>>>

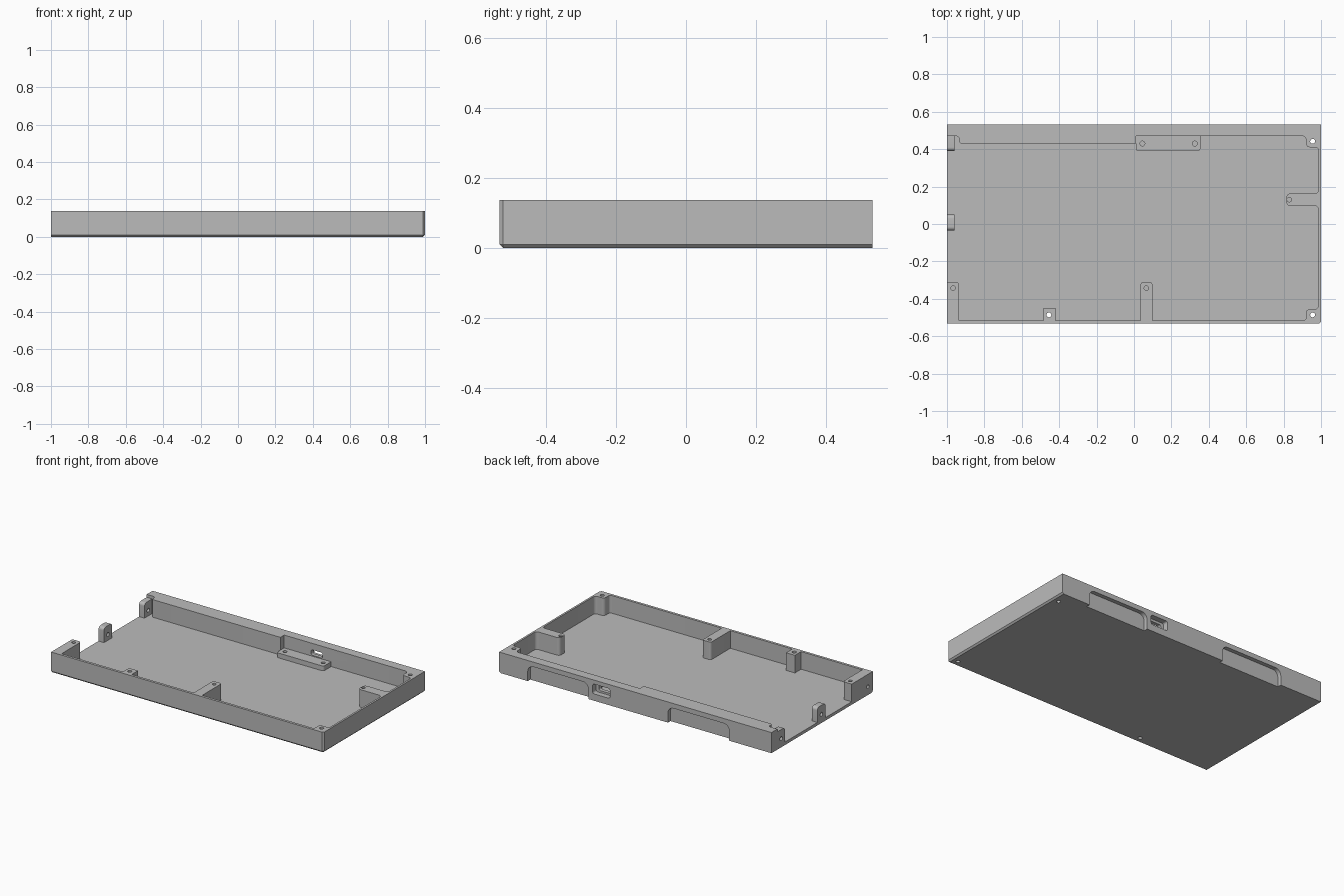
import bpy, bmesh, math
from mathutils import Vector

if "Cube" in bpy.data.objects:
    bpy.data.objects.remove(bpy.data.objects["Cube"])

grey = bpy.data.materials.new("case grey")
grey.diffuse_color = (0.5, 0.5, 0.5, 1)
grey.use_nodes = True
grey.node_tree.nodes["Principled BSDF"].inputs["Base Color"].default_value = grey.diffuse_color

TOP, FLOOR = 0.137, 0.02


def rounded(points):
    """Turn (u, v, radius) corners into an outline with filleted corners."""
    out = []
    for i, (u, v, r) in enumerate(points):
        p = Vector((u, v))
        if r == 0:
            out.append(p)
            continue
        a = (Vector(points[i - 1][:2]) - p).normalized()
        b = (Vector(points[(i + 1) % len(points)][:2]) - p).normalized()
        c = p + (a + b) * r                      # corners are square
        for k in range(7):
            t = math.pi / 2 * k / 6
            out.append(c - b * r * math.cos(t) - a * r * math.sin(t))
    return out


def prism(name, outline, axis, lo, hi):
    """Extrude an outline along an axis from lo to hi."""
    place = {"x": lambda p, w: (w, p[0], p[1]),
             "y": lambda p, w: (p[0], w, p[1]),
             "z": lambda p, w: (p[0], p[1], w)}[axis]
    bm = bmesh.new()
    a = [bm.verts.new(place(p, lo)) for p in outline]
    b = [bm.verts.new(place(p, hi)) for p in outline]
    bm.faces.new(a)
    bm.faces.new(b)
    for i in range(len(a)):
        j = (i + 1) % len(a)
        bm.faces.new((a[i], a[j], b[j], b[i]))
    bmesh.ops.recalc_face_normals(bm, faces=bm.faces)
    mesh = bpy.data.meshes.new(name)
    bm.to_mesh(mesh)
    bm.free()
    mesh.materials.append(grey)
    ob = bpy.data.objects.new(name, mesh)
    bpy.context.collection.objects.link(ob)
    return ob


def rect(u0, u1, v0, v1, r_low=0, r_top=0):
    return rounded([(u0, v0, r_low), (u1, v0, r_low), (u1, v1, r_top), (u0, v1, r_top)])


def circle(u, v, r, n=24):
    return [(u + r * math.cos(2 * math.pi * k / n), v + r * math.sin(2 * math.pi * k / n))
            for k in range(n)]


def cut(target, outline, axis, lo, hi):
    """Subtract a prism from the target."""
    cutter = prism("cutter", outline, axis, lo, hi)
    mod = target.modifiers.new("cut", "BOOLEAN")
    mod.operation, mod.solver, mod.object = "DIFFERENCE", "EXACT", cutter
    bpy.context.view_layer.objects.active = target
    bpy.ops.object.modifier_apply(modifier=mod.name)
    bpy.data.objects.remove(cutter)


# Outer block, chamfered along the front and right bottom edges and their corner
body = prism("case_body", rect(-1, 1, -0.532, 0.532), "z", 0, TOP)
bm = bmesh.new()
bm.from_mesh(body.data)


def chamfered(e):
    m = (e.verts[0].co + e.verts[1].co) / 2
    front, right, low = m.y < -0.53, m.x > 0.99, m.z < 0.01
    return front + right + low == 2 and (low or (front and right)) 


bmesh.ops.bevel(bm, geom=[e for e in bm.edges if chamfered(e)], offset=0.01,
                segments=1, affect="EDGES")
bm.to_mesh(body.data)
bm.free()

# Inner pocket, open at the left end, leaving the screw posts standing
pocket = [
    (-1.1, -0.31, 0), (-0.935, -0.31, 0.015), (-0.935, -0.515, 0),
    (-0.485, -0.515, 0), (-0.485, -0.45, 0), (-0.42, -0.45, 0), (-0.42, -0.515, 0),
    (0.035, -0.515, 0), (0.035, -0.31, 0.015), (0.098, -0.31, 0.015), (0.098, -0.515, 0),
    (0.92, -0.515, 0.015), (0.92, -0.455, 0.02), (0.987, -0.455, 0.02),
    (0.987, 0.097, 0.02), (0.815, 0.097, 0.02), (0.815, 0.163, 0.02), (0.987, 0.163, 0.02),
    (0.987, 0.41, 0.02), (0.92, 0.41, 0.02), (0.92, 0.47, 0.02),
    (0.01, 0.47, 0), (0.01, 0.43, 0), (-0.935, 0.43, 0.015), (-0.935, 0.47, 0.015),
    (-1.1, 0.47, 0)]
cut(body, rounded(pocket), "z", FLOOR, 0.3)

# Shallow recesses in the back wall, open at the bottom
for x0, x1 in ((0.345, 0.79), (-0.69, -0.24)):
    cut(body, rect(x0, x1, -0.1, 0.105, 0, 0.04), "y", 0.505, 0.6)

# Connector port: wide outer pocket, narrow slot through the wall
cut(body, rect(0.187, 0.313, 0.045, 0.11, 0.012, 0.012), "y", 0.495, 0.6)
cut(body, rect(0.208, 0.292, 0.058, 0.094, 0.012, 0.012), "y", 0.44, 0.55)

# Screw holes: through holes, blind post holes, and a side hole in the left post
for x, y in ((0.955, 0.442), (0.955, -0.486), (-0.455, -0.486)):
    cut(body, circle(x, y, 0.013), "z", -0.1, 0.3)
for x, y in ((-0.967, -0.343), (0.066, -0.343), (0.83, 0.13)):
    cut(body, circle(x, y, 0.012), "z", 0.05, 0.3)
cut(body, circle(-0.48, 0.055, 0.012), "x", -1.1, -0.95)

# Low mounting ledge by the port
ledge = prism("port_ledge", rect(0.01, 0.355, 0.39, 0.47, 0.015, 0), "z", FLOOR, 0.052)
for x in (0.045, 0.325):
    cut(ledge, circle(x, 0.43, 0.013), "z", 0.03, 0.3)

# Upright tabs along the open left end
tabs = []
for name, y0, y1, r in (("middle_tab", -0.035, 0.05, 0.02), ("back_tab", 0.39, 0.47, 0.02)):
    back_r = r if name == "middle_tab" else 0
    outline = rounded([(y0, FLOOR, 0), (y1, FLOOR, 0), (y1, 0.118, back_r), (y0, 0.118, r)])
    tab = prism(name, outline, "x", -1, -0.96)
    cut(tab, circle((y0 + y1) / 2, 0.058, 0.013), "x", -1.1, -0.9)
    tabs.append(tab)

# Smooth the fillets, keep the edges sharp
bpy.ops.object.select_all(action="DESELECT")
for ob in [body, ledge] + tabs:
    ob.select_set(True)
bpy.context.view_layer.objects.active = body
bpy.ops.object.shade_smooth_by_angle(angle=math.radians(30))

<<<
>>>

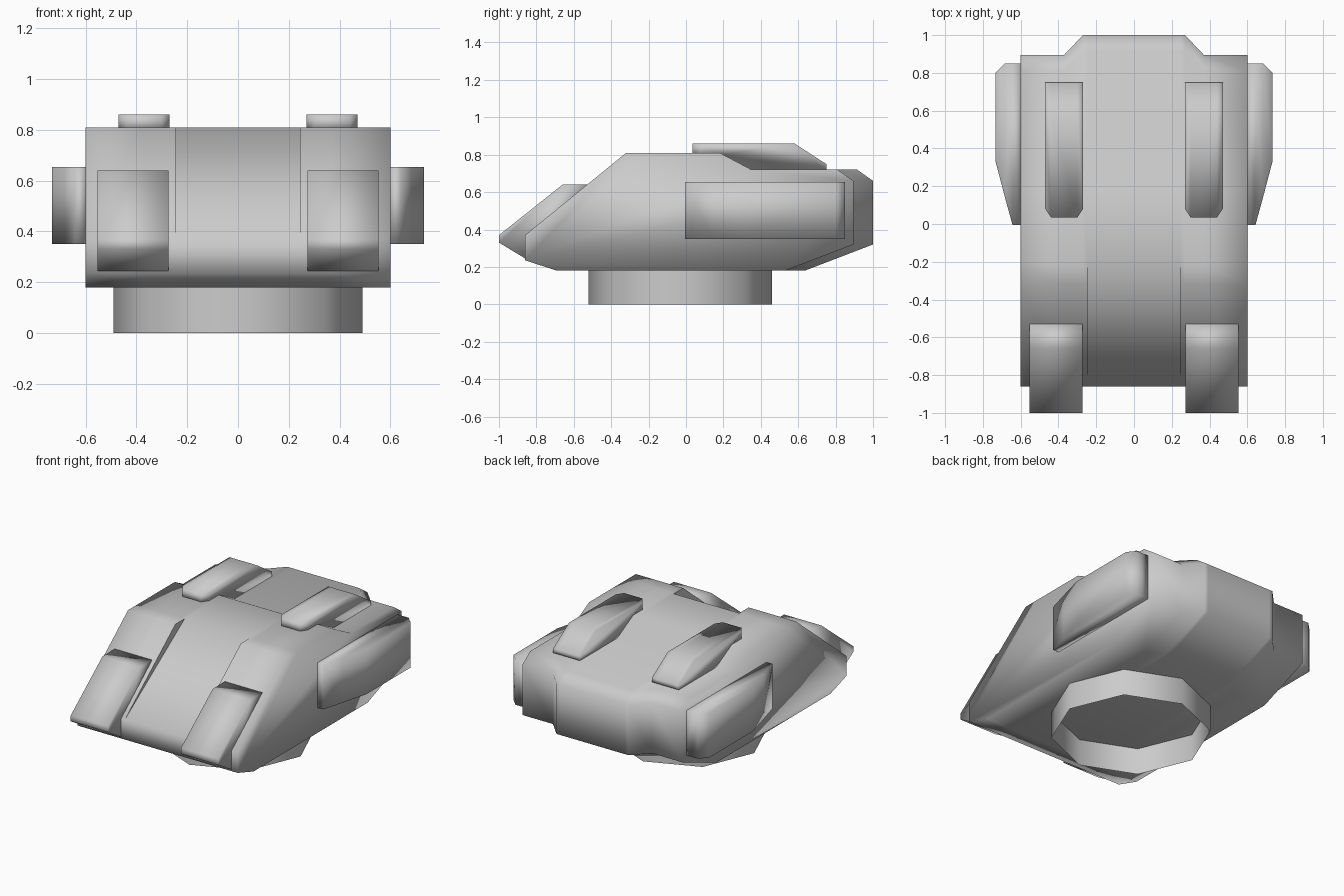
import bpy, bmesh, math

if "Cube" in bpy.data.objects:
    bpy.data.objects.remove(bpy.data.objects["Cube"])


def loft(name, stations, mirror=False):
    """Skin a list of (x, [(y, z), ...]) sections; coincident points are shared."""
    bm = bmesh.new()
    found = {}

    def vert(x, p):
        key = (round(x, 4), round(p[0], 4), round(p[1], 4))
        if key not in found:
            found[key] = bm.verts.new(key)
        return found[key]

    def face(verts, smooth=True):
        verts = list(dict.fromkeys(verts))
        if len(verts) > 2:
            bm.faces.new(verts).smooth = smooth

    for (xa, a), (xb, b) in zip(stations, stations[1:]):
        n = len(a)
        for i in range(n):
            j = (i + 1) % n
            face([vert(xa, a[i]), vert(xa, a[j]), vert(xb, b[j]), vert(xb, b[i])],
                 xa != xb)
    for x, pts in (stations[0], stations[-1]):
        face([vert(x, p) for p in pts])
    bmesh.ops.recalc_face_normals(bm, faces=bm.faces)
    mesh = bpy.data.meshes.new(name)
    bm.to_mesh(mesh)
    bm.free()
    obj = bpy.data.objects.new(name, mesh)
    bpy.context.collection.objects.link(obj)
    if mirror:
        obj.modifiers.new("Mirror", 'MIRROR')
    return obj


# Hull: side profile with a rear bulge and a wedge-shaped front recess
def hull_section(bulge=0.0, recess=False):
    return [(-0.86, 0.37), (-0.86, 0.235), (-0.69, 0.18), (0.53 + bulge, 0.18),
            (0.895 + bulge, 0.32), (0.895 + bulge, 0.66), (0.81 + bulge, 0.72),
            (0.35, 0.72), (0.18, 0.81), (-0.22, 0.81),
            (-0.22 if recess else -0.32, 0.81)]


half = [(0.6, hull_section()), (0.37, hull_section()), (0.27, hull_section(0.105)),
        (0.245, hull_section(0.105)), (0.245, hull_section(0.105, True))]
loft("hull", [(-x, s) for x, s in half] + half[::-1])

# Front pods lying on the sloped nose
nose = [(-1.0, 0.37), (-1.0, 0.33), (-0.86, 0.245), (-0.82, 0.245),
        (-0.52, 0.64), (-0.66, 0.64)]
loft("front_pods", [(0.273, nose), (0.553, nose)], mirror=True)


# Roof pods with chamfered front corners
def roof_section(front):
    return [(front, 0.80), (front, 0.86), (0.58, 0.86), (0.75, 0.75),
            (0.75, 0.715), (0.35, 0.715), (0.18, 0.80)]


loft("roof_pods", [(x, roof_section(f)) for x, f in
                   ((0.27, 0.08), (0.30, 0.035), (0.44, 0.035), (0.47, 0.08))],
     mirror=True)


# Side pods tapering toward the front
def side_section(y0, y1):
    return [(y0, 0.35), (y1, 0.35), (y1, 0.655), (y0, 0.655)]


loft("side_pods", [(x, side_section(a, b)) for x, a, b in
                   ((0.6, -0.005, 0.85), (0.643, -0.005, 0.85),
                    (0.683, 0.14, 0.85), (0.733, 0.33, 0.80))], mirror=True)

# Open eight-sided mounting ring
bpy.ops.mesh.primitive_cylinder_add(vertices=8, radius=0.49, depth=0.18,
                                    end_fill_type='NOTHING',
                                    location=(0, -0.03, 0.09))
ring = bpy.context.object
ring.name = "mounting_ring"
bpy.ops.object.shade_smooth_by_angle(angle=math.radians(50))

<<<

EXERCISE DETAILS:
Starting with the line above that holds "half] + half[::-1])" and stopping with the line that holds "for x, f in", reproduce each line exactly, omitting all other lines.

RESPONSE TO THIS TASK:
loft("hull", [(-x, s) for x, s in half] + half[::-1])

# Front pods lying on the sloped nose
nose = [(-1.0, 0.37), (-1.0, 0.33), (-0.86, 0.245), (-0.82, 0.245),
        (-0.52, 0.64), (-0.66, 0.64)]
loft("front_pods", [(0.273, nose), (0.553, nose)], mirror=True)


# Roof pods with chamfered front corners
def roof_section(front):
    return [(front, 0.80), (front, 0.86), (0.58, 0.86), (0.75, 0.75),
            (0.75, 0.715), (0.35, 0.715), (0.18, 0.80)]


loft("roof_pods", [(x, roof_section(f)) for x, f in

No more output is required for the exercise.